▸ About this exercise: Your task is to find every line in the records that holds the string "objects" and copy it.
*** Data for analysis ***
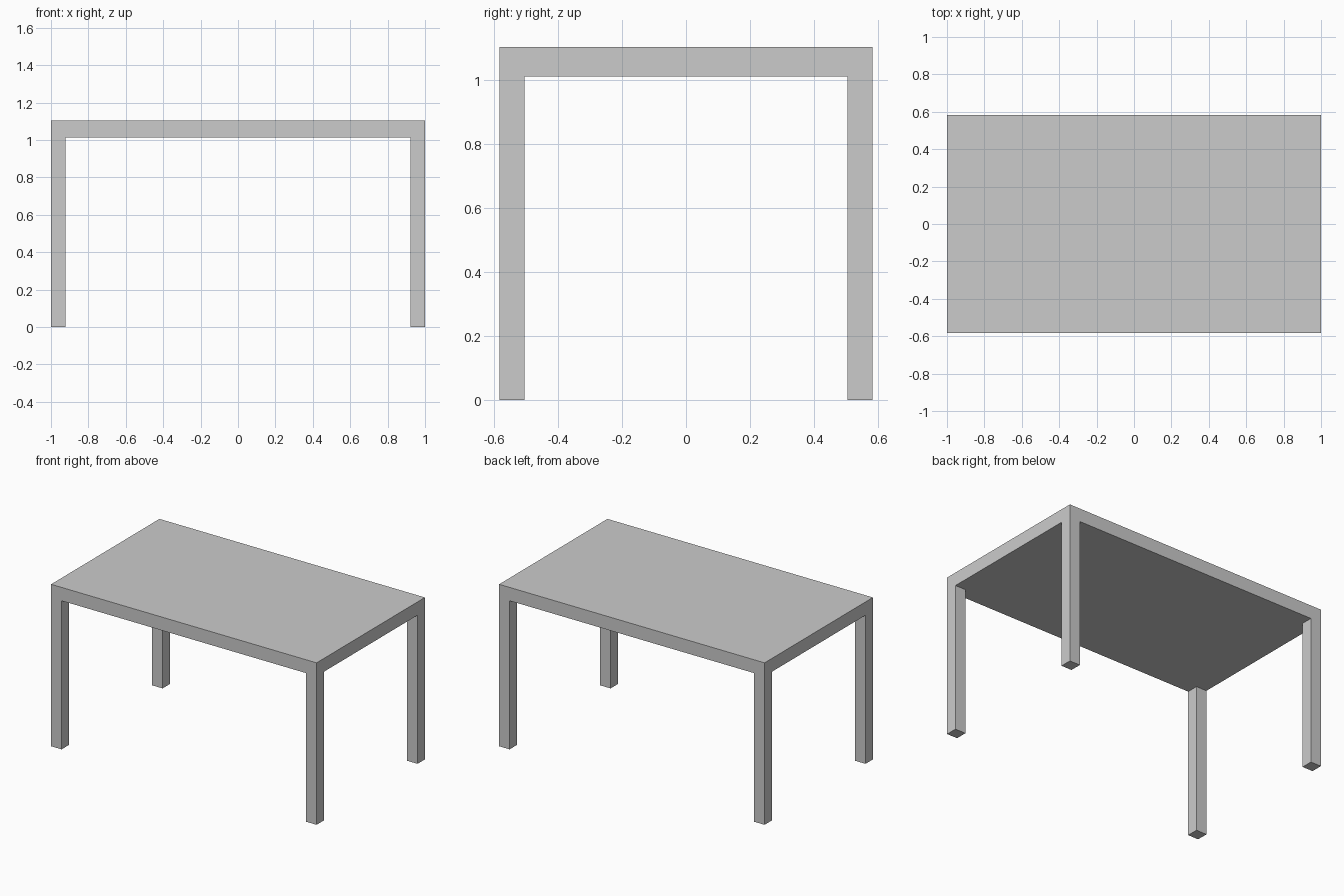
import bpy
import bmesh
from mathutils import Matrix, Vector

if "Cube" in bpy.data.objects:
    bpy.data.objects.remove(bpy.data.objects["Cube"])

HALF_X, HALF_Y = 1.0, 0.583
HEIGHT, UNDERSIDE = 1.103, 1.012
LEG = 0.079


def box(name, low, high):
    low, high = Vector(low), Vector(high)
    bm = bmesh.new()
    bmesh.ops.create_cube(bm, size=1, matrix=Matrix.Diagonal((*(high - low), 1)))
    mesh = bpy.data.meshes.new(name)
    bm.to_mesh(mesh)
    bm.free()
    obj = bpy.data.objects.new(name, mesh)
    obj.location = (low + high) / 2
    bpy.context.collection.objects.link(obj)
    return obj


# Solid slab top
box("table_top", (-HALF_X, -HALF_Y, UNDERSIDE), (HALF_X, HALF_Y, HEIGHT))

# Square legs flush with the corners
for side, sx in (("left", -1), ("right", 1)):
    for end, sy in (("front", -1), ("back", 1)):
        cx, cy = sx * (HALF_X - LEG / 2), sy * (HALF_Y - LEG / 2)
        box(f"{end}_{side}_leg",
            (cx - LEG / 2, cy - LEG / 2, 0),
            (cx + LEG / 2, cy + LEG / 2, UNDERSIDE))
*** End of Data for analysis ***
*** Data for analysis ***
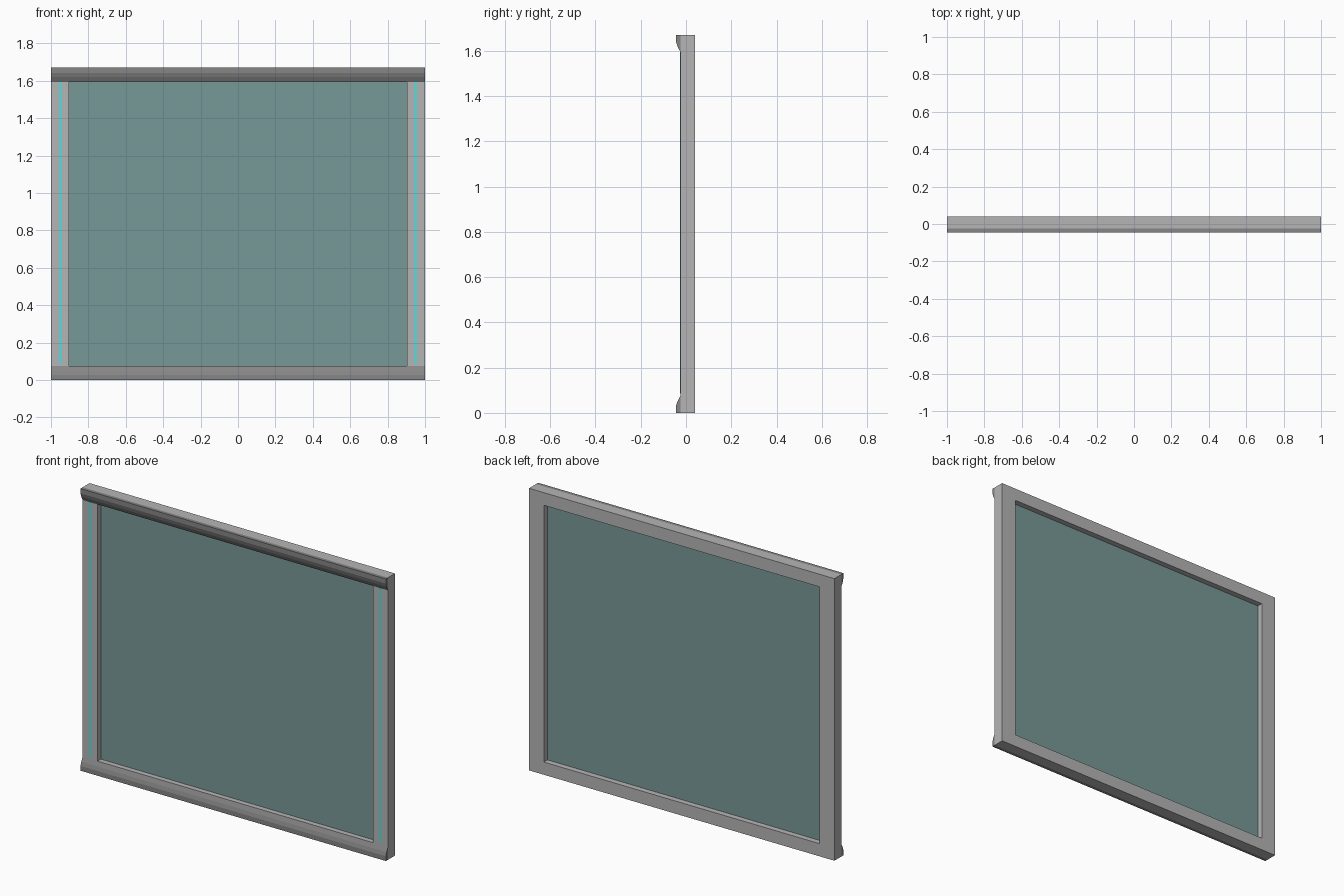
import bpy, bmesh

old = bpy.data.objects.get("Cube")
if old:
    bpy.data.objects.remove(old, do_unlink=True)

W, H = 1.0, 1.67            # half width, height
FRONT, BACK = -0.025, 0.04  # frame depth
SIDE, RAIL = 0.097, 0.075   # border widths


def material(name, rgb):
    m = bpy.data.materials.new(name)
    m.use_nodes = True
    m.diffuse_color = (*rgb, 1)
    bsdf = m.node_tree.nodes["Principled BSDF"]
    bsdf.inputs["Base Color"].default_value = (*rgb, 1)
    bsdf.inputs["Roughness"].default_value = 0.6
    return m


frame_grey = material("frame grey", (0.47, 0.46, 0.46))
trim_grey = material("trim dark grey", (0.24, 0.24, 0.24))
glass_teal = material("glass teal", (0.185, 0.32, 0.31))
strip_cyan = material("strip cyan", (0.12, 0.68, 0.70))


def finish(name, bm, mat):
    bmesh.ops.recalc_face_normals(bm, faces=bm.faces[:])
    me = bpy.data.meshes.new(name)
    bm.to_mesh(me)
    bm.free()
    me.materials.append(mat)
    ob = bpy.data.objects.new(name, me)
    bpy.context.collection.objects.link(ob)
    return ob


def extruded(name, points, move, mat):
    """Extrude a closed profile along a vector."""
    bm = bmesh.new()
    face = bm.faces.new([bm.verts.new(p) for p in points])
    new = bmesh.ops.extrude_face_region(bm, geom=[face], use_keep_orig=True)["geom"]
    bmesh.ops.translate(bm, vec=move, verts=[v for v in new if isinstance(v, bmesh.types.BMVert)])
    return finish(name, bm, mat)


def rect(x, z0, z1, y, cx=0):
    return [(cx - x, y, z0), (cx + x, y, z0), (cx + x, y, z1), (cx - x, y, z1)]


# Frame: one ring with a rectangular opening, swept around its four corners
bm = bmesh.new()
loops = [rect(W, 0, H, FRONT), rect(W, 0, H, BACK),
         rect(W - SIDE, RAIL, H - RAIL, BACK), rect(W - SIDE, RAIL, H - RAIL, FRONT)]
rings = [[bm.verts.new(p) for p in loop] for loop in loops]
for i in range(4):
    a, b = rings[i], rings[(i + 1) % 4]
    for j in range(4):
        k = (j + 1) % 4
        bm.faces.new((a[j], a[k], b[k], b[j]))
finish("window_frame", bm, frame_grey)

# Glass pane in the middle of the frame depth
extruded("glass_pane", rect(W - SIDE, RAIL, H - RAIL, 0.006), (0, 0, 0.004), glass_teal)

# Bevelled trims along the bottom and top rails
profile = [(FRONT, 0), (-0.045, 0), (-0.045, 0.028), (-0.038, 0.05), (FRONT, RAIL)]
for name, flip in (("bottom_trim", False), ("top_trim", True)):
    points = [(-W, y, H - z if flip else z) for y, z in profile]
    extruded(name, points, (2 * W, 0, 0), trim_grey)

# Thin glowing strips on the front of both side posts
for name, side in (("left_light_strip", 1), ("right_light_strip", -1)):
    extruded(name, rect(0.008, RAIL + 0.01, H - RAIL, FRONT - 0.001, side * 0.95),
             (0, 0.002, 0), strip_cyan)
*** End of Data for analysis ***
▸ Solution for this task:
if "Cube" in bpy.data.objects:
    bpy.data.objects.remove(bpy.data.objects["Cube"])
    obj = bpy.data.objects.new(name, mesh)
    bpy.context.collection.objects.link(obj)
old = bpy.data.objects.get("Cube")
    bpy.data.objects.remove(old, do_unlink=True)
    ob = bpy.data.objects.new(name, me)
    bpy.context.collection.objects.link(ob)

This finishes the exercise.